------ GIVEN ENTRIES
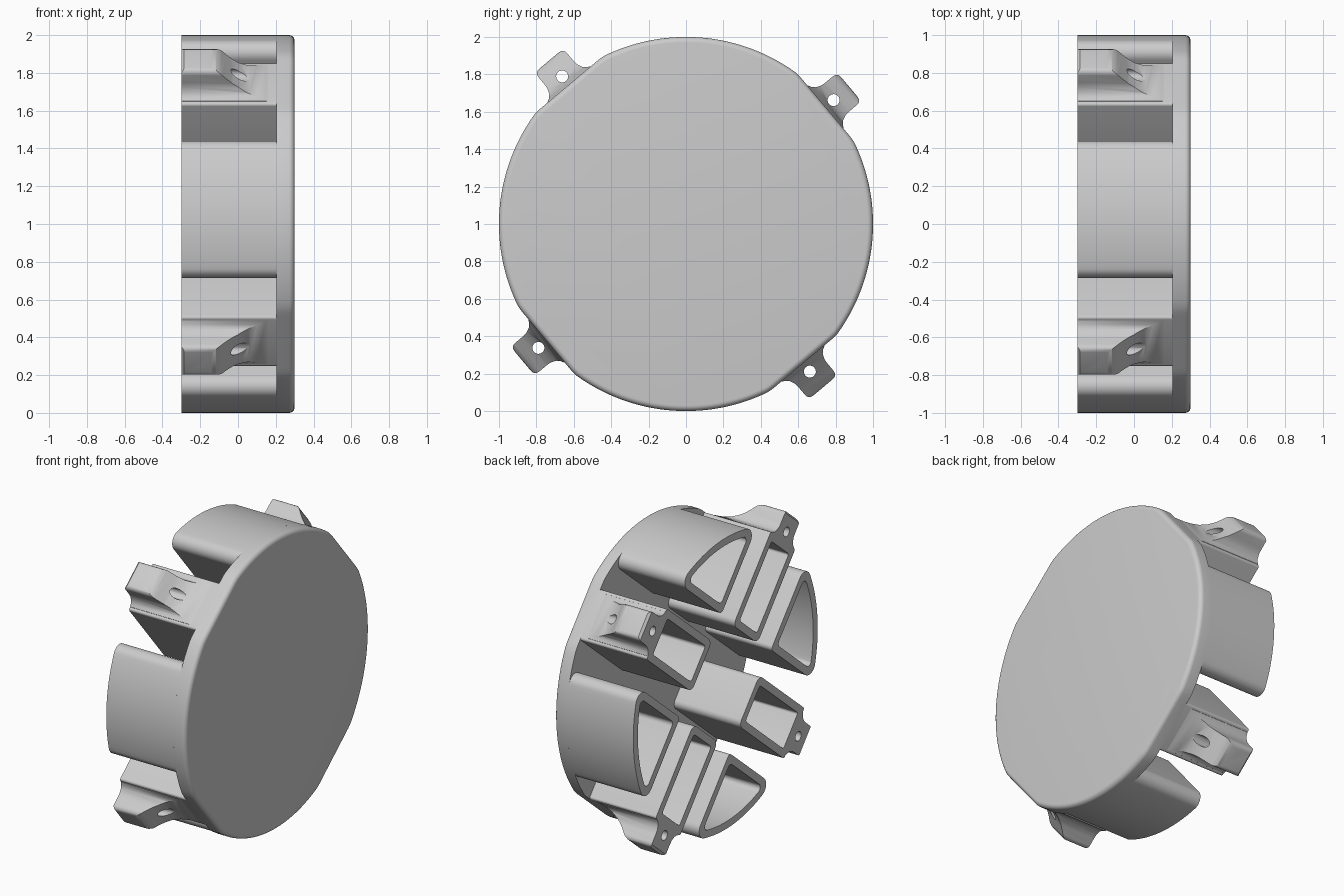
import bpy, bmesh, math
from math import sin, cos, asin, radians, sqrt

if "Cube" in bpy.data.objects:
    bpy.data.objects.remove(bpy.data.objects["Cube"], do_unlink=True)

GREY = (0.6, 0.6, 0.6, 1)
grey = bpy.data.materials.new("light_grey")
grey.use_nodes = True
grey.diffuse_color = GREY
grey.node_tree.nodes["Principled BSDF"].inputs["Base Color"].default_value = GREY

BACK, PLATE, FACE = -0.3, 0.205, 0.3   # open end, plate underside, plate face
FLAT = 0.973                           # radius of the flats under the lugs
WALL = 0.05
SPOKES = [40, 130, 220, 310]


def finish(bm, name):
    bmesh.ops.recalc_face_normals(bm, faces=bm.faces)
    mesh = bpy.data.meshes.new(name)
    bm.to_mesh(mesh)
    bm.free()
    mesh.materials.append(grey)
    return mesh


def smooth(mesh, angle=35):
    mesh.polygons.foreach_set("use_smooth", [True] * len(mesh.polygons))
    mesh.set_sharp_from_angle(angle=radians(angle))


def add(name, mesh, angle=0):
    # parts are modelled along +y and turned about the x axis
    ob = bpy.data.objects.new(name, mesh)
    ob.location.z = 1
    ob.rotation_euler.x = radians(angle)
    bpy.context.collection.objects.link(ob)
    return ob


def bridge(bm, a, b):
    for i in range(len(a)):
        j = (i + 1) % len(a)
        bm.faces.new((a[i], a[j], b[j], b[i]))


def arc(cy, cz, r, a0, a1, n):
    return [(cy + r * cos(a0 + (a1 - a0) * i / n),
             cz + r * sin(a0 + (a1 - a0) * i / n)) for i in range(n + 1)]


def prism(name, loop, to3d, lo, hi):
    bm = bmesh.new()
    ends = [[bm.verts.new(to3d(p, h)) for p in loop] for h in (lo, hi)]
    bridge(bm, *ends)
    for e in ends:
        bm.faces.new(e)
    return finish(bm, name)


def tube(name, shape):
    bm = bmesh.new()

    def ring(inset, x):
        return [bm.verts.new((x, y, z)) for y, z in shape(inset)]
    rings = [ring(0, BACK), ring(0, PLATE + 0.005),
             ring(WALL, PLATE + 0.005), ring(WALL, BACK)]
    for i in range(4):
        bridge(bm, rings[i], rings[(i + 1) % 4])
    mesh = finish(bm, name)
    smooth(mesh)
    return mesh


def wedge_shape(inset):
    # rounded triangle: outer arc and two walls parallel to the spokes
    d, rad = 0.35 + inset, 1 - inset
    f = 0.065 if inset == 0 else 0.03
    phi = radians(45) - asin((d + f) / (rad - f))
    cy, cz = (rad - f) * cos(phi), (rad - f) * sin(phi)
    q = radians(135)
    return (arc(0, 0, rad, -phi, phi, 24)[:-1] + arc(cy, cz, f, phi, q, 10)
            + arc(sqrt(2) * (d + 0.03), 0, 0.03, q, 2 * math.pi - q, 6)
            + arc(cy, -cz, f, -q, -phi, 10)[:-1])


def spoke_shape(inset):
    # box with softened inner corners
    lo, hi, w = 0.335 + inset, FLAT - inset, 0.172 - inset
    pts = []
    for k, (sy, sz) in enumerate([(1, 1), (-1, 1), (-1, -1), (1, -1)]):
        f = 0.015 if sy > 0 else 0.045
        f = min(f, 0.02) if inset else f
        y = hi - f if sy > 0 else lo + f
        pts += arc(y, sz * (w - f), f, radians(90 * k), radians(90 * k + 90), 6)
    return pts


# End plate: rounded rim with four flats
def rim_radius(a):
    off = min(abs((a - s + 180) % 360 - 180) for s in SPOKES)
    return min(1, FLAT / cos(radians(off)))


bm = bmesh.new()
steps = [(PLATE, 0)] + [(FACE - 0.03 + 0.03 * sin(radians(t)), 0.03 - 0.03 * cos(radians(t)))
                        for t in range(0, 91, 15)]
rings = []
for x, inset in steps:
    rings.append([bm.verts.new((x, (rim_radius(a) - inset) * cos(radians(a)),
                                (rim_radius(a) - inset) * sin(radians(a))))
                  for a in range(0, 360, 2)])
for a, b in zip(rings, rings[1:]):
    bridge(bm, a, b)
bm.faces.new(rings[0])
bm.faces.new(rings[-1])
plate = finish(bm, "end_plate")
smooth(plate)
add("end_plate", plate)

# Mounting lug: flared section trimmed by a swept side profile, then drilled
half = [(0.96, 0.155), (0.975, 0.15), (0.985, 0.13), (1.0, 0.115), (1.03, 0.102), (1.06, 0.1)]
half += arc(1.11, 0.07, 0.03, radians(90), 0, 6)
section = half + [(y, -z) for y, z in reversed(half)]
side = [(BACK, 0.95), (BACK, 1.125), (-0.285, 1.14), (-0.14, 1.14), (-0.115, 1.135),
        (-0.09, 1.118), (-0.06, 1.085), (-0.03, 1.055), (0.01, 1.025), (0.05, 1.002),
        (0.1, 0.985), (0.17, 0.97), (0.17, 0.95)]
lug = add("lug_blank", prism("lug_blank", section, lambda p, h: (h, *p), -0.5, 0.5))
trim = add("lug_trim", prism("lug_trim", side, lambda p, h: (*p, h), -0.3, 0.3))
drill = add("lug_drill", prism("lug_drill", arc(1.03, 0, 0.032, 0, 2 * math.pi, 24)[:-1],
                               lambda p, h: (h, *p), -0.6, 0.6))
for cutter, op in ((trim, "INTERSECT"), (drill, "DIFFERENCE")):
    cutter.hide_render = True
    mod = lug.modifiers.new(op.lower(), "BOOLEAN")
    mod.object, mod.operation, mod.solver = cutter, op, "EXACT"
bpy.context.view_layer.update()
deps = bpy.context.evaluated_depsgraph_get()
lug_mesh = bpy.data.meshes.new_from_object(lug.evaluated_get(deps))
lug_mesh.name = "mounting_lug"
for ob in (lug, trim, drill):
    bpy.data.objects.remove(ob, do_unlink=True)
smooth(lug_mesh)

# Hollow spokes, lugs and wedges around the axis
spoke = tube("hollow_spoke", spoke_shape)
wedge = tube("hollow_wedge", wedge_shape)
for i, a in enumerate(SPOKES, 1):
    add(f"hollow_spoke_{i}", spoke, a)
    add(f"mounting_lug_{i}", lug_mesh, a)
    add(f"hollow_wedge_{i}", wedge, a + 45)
------------
------ GIVEN ENTRIES
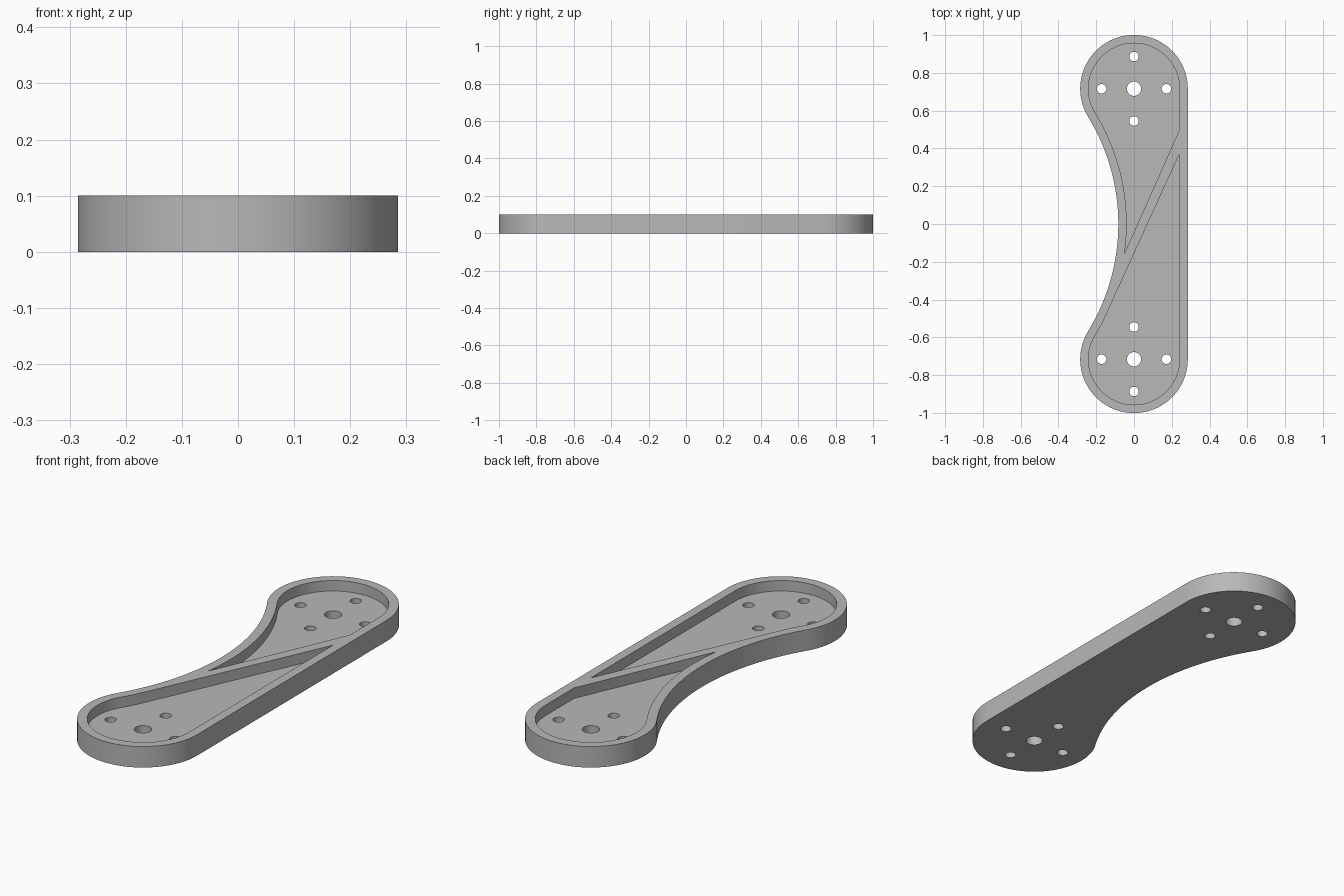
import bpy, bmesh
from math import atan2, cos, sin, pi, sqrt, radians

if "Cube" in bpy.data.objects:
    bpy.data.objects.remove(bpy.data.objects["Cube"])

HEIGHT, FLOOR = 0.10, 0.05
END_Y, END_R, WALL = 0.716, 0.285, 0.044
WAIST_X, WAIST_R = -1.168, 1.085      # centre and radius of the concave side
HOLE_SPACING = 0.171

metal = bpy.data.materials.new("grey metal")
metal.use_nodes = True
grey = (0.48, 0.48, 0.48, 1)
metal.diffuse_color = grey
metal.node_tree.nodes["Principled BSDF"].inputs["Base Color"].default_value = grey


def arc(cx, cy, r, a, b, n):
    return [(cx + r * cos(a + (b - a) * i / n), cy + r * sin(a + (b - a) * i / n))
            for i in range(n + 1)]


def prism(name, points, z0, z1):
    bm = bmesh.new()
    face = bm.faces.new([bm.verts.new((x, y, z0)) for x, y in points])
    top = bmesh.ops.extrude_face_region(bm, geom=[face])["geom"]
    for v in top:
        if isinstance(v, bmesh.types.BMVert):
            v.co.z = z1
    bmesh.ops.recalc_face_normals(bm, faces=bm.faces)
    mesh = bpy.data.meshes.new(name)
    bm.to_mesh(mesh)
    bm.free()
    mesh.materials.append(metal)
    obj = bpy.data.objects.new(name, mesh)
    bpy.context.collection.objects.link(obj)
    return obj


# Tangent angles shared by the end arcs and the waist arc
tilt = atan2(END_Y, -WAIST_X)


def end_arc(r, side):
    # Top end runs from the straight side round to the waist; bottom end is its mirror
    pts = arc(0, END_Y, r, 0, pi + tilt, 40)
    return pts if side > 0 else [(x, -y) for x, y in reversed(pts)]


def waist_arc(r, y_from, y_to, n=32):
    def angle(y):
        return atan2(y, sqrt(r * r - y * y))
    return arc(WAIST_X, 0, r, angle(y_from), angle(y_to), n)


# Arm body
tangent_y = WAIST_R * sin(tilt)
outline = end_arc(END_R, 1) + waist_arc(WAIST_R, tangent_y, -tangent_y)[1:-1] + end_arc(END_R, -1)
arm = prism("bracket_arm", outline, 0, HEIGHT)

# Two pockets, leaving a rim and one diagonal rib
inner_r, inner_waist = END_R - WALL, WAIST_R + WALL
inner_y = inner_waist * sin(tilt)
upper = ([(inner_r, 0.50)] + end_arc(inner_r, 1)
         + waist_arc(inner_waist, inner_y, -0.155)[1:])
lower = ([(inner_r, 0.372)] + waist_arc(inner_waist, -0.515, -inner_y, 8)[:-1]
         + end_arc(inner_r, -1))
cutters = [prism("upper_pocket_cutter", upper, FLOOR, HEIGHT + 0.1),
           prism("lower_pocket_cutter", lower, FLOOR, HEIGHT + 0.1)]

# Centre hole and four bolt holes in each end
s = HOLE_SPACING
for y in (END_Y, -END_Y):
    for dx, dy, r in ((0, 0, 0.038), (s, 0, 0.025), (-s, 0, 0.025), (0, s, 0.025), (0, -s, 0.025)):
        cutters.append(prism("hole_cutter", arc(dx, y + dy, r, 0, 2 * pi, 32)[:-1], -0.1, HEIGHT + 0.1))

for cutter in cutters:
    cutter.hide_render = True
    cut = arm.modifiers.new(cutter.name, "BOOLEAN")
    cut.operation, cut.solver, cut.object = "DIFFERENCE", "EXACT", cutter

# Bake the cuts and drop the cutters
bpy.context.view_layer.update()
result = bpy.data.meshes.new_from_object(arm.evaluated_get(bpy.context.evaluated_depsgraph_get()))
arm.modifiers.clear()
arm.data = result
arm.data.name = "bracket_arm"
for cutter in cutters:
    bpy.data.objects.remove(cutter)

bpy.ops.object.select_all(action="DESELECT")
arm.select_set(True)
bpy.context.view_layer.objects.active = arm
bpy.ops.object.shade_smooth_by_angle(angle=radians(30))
------------
* YOUR ASSIGNMENT:
Copy every line in the entries above that has the string "rings" in it.

* SOLUTION FOR THIS TASK:
    rings = [ring(0, BACK), ring(0, PLATE + 0.005),
        bridge(bm, rings[i], rings[(i + 1) % 4])
rings = []
    rings.append([bm.verts.new((x, (rim_radius(a) - inset) * cos(radians(a)),
for a, b in zip(rings, rings[1:]):
bm.faces.new(rings[0])
bm.faces.new(rings[-1])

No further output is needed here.